[[ Data excerpts, beginning ]]
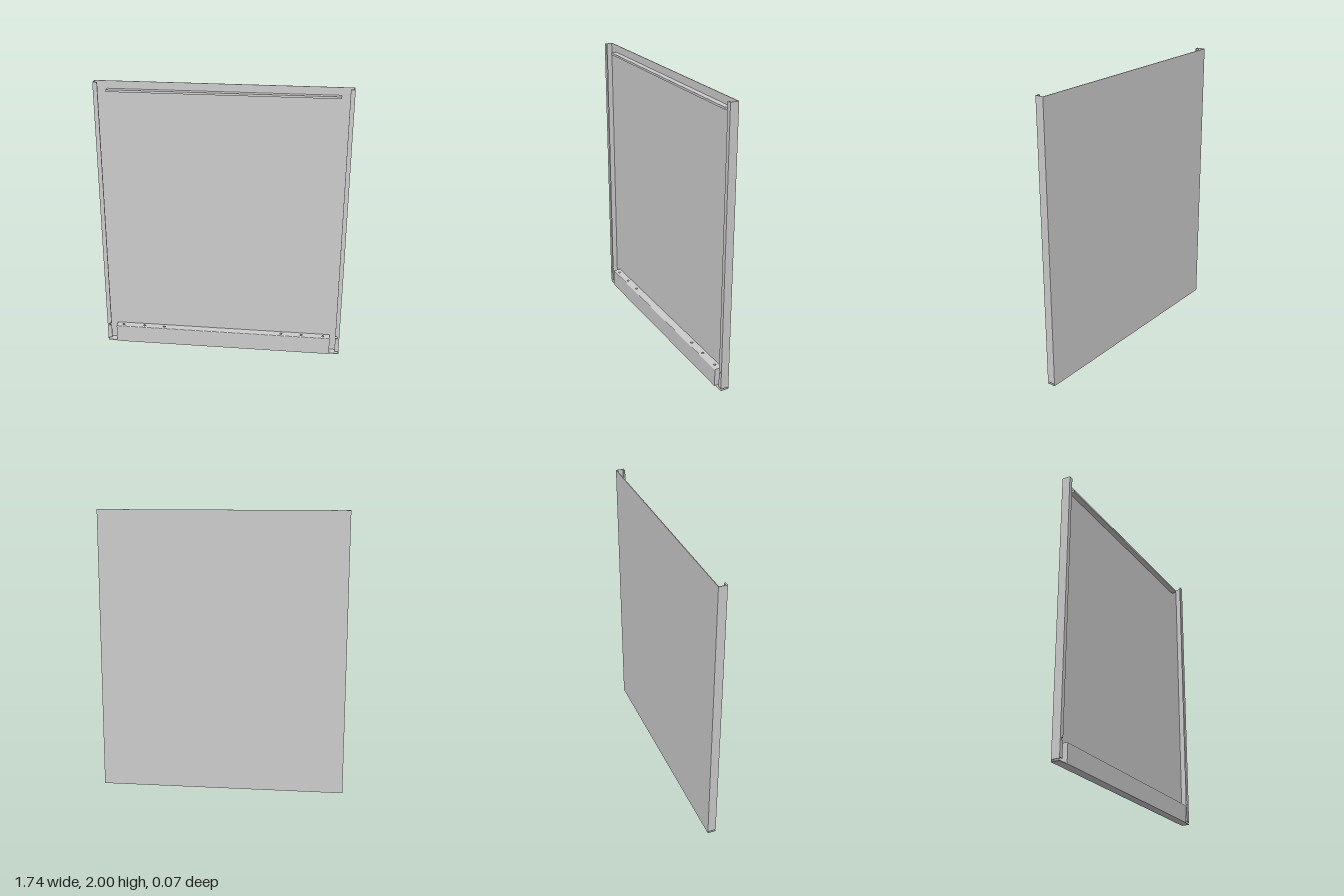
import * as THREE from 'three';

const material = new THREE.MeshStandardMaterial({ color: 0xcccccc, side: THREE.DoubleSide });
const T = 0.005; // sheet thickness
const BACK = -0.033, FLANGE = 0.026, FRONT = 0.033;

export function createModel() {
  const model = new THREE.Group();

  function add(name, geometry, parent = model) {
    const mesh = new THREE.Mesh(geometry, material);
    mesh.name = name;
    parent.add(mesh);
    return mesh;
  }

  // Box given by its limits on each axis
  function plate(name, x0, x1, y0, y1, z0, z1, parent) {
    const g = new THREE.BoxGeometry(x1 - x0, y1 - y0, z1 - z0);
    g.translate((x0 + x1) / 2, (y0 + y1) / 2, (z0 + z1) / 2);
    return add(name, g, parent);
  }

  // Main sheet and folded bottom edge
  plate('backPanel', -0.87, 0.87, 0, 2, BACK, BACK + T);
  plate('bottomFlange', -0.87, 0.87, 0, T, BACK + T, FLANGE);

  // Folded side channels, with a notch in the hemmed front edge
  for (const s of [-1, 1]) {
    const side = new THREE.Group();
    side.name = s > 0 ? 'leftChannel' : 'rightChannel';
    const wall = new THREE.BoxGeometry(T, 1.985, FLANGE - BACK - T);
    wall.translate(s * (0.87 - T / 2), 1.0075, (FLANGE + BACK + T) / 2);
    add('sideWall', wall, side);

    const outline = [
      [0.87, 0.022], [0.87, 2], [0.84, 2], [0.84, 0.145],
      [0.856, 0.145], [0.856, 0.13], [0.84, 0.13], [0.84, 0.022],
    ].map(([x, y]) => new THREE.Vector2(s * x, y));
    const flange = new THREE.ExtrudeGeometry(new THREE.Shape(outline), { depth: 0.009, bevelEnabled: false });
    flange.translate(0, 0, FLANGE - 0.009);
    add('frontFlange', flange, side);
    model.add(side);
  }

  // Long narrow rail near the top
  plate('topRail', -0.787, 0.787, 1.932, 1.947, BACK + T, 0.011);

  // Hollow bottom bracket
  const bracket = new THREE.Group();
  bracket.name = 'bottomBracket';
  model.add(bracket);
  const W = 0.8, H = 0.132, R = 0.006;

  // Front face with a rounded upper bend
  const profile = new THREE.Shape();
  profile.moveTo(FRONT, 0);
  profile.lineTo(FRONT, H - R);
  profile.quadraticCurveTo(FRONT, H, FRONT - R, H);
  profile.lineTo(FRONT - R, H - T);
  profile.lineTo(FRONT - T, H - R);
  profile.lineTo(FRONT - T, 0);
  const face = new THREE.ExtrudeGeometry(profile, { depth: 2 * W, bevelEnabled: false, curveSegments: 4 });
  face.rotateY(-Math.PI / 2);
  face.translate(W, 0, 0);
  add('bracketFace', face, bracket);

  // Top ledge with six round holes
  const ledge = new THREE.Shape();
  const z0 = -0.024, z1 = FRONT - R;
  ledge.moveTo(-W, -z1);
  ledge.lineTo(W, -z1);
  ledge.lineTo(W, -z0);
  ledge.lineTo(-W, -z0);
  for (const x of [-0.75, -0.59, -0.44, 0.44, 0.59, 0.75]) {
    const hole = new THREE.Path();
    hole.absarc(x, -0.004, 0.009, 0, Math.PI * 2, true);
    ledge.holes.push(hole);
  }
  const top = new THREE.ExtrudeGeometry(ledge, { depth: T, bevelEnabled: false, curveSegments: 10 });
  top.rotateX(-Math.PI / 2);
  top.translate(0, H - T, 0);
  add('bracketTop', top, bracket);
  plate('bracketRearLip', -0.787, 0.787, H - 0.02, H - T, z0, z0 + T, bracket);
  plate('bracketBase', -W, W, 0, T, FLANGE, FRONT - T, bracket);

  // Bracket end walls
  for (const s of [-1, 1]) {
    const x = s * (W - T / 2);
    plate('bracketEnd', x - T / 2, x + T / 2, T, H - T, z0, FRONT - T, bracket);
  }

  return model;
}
[[ Data excerpts, end ]]
The result should be every line of the data, reproduced exactly, with the images removed.

import * as THREE from 'three';

const material = new THREE.MeshStandardMaterial({ color: 0xcccccc, side: THREE.DoubleSide });
const T = 0.005; // sheet thickness
const BACK = -0.033, FLANGE = 0.026, FRONT = 0.033;

export function createModel() {
  const model = new THREE.Group();

  function add(name, geometry, parent = model) {
    const mesh = new THREE.Mesh(geometry, material);
    mesh.name = name;
    parent.add(mesh);
    return mesh;
  }

  // Box given by its limits on each axis
  function plate(name, x0, x1, y0, y1, z0, z1, parent) {
    const g = new THREE.BoxGeometry(x1 - x0, y1 - y0, z1 - z0);
    g.translate((x0 + x1) / 2, (y0 + y1) / 2, (z0 + z1) / 2);
    return add(name, g, parent);
  }

  // Main sheet and folded bottom edge
  plate('backPanel', -0.87, 0.87, 0, 2, BACK, BACK + T);
  plate('bottomFlange', -0.87, 0.87, 0, T, BACK + T, FLANGE);

  // Folded side channels, with a notch in the hemmed front edge
  for (const s of [-1, 1]) {
    const side = new THREE.Group();
    side.name = s > 0 ? 'leftChannel' : 'rightChannel';
    const wall = new THREE.BoxGeometry(T, 1.985, FLANGE - BACK - T);
    wall.translate(s * (0.87 - T / 2), 1.0075, (FLANGE + BACK + T) / 2);
    add('sideWall', wall, side);

    const outline = [
      [0.87, 0.022], [0.87, 2], [0.84, 2], [0.84, 0.145],
      [0.856, 0.145], [0.856, 0.13], [0.84, 0.13], [0.84, 0.022],
    ].map(([x, y]) => new THREE.Vector2(s * x, y));
    const flange = new THREE.ExtrudeGeometry(new THREE.Shape(outline), { depth: 0.009, bevelEnabled: false });
    flange.translate(0, 0, FLANGE - 0.009);
    add('frontFlange', flange, side);
    model.add(side);
  }

  // Long narrow rail near the top
  plate('topRail', -0.787, 0.787, 1.932, 1.947, BACK + T, 0.011);

  // Hollow bottom bracket
  const bracket = new THREE.Group();
  bracket.name = 'bottomBracket';
  model.add(bracket);
  const W = 0.8, H = 0.132, R = 0.006;

  // Front face with a rounded upper bend
  const profile = new THREE.Shape();
  profile.moveTo(FRONT, 0);
  profile.lineTo(FRONT, H - R);
  profile.quadraticCurveTo(FRONT, H, FRONT - R, H);
  profile.lineTo(FRONT - R, H - T);
  profile.lineTo(FRONT - T, H - R);
  profile.lineTo(FRONT - T, 0);
  const face = new THREE.ExtrudeGeometry(profile, { depth: 2 * W, bevelEnabled: false, curveSegments: 4 });
  face.rotateY(-Math.PI / 2);
  face.translate(W, 0, 0);
  add('bracketFace', face, bracket);

  // Top ledge with six round holes
  const ledge = new THREE.Shape();
  const z0 = -0.024, z1 = FRONT - R;
  ledge.moveTo(-W, -z1);
  ledge.lineTo(W, -z1);
  ledge.lineTo(W, -z0);
  ledge.lineTo(-W, -z0);
  for (const x of [-0.75, -0.59, -0.44, 0.44, 0.59, 0.75]) {
    const hole = new THREE.Path();
    hole.absarc(x, -0.004, 0.009, 0, Math.PI * 2, true);
    ledge.holes.push(hole);
  }
  const top = new THREE.ExtrudeGeometry(ledge, { depth: T, bevelEnabled: false, curveSegments: 10 });
  top.rotateX(-Math.PI / 2);
  top.translate(0, H - T, 0);
  add('bracketTop', top, bracket);
  plate('bracketRearLip', -0.787, 0.787, H - 0.02, H - T, z0, z0 + T, bracket);
  plate('bracketBase', -W, W, 0, T, FLANGE, FRONT - T, bracket);

  // Bracket end walls
  for (const s of [-1, 1]) {
    const x = s * (W - T / 2);
    plate('bracketEnd', x - T / 2, x + T / 2, T, H - T, z0, FRONT - T, bracket);
  }

  return model;
}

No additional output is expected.